14/15 June 2021
In Germany, a wide range of hemp-based food products is available. In addition to hemp seeds and the hemp oil extracted from them, various other hemp-based food products, such as teas, are offered. The latter consist partly or exclusively of hemp leaves and possibly hemp flowers. According to legal regulations, the fibrous hemp usually used for food production may contain up to 0.2 % total THC, so that THC (tetrahydrocannabinol) is often found in food products made from fibrous hemp (e.g. teas).
On 17 February 2021, the German Federal Institute for Risk Assessment (Bundesinstitut für Risikobewertung, BfR) issued a statement recommending that the assessment of hemp-based food products be based on the acute reference dose of 1 microgram Δ9-THC/kg body weight derived by the European Food Safety Authority (EFSA) in 2015. The acute reference dose indicates the estimated maximum amount of a substance that can be ingested in food over the course of a day at one meal or at several meals without an identifiable health risk. From the BfR's point of view, it should be checked for each product on a case-by-case basis whether the acute reference dose is possibly exceeded. The measured total THC concentration (sum of Δ9-THC and Δ9-THCA) and the estimated amount consumed are used for the determination. For the estimation of the respective consumption amount, among others, the following can be used as a basis:
Recently, UK guidance was issued on the subject. In the UK, a limit for controlled cannabinoids (including THC) of 1 mg / container applies (see also: UK Guidance on Limits for Controlled Cannabinoids in CBD Products).

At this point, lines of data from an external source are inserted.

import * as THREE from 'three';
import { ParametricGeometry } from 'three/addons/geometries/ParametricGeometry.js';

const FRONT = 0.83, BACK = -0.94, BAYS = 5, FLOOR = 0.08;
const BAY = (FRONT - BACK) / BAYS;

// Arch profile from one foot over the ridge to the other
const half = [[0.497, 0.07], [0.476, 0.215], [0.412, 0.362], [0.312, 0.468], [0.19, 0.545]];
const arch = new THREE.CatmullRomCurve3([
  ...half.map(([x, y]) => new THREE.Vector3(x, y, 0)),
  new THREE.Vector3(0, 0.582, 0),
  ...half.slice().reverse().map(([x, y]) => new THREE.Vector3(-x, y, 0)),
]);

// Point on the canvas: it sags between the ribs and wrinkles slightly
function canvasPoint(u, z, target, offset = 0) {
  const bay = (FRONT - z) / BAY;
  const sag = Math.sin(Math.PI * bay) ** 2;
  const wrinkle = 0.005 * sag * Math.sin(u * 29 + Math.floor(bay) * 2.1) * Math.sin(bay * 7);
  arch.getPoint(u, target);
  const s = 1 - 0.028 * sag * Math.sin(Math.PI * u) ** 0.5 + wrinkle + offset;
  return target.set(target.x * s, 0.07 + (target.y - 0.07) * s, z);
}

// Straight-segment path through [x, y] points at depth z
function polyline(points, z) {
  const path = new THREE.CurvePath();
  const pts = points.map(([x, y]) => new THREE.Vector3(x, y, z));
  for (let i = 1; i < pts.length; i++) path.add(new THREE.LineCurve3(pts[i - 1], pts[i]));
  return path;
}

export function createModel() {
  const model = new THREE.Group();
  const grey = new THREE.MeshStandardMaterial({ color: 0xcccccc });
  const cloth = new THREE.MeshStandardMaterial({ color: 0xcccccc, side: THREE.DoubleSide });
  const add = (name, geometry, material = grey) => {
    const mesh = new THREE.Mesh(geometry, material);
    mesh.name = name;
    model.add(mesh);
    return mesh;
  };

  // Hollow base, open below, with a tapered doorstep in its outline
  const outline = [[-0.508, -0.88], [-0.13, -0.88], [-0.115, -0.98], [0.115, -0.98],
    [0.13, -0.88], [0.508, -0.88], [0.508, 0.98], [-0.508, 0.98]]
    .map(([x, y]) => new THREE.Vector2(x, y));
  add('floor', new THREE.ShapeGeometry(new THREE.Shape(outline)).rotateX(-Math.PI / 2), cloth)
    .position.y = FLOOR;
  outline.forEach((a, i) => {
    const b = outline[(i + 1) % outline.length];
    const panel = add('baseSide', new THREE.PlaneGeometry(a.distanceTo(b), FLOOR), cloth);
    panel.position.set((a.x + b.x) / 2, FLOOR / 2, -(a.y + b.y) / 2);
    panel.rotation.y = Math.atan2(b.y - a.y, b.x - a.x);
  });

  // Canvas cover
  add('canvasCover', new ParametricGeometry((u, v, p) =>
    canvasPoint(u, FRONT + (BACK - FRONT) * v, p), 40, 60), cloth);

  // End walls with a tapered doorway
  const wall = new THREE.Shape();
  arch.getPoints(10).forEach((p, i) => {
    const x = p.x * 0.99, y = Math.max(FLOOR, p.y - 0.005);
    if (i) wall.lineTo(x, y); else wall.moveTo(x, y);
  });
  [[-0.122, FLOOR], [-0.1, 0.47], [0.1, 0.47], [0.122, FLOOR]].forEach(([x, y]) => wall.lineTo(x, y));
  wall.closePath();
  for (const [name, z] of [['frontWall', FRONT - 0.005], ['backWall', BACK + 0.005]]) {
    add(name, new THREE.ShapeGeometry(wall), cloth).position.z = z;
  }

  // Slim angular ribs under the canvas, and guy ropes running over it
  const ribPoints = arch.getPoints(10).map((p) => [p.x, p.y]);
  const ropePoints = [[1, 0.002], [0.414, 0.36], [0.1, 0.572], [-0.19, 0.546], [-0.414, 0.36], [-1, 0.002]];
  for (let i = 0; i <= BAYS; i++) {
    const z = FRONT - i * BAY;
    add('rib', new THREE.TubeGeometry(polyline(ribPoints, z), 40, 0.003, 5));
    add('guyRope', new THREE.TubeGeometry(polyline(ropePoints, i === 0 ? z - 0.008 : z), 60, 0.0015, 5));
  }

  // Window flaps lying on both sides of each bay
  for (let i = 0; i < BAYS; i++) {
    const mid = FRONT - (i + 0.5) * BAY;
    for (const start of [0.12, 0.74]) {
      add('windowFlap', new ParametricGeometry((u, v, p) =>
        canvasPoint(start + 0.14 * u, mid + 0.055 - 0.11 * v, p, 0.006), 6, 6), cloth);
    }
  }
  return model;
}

The complete (German) statement of the BfR No. 006/2021 dated 17 February 2021 can be found on the BfR homepage.